What a glory that will be! What an awesome God we serve.
For the LORD your God is God of gods and Lord of lords, the great, the mighty, and the awesome God, who is not partial and takes no bribe. … You shall fear the LORD your God. You shall serve him and hold fast to him, and by his name you shall swear. He is your praise. He is your God, who has done for you these great and terrifying things that your eyes have seen. Deut.10:17,20-21
Thus says the LORD: “Let not the wise man boast in his wisdom, let not the mighty man boast in his might, let not the rich man boast in his riches, but let him who boasts boast in this, that he understands and knows me, that I am the LORD who practices steadfast love, justice, and righteousness in the earth. For in these things I delight, declares the LORD.” Jer.9:23,24
God chose what is low and despised in the world, even things that are not, to bring to nothing things that are, so that no human being might boast in the presence of God. And because of him you are in Christ Jesus, who became to us wisdom from God, righteousness and sanctification and redemption,so that, as it is written, “Let the one who boasts, boast in the Lord.” I Cor.1:28-31
For it is not the one who commends himself who is approved, but the one whom the Lord commends. II Cor.10:18

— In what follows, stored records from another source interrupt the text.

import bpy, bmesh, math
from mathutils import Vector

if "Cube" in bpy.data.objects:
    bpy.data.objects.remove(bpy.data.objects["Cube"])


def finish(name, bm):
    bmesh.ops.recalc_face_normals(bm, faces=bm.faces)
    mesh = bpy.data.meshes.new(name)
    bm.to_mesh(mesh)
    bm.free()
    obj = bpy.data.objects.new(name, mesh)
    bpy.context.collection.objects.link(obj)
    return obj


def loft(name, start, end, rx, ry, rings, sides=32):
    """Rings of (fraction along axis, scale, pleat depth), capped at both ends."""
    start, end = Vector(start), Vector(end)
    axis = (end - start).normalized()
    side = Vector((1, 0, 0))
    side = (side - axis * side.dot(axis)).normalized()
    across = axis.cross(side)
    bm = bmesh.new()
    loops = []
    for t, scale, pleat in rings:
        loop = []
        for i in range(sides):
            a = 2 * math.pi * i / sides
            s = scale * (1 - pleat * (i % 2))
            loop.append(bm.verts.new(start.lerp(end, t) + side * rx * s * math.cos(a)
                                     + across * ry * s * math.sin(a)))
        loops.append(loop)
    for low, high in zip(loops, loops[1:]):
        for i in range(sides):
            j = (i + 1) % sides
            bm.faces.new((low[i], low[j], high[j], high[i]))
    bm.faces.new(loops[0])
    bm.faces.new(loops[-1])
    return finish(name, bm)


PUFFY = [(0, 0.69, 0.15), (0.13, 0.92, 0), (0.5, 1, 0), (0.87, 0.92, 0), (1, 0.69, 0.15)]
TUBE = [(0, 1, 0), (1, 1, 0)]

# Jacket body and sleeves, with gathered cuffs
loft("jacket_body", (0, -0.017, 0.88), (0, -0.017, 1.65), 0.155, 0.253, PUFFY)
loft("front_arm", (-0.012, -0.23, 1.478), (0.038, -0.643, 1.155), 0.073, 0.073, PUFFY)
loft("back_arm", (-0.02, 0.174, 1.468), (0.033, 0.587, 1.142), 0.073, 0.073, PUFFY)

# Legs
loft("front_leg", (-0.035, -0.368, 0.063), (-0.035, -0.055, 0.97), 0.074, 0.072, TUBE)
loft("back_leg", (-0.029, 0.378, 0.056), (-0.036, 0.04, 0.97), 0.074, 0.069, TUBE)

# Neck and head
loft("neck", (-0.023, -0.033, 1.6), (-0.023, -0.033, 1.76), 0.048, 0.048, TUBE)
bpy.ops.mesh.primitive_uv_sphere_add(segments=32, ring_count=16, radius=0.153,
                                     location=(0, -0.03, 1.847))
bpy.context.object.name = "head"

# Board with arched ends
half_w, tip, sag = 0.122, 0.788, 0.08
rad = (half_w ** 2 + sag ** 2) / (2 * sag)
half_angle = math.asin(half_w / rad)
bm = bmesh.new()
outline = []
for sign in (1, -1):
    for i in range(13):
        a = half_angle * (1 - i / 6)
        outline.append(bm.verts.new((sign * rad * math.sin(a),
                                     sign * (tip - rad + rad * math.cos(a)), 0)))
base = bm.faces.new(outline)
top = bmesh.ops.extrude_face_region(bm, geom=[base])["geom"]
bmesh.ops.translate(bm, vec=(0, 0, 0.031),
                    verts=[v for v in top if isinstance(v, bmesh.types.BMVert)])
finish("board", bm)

For by him all things were created, in heaven and on earth visible and invisible.. all things were created though him and for him. And he is before all things, and in him all things hold together. And he is the head of the body the church. He is the beginning, the firstborn from the dead, that in everything he might be preeminent. Col.1:16-18
“…when he comes on that day to be glorified in his saints, and to be marveled at among all who have believed, because our testimony to you was believed. To this end we always pray for you, that our God may make you worthy of his calling and may fulfill every resolve for good and every work of faith by his power, so that the name of our Lord Jesus may be glorified in you, and you in him, according to the grace of our God and the Lord Jesus Christ. II Thess.1:10-12
“…in order that in everything God may be glorified through Jesus Christ. To him belong glory and dominion forever and ever. Amen” I Pet.4:11
“Satan has master-minded a phenomenal victory in the American church. By teaching us through a thousand lectures and articles and books that we are too valuable to be called worms, he has made it impossible for us to sing “Amazing Grace” with truly amazed hearts. The more beautiful and valuable man is made to appear, the less amazing it is that God should love him and help him.
The gospel of self-esteem is healing our wounds very lightly. The wings of self-worth that carry us briefly out of fear will quickly weary and drop us in despair some day…”—John Piper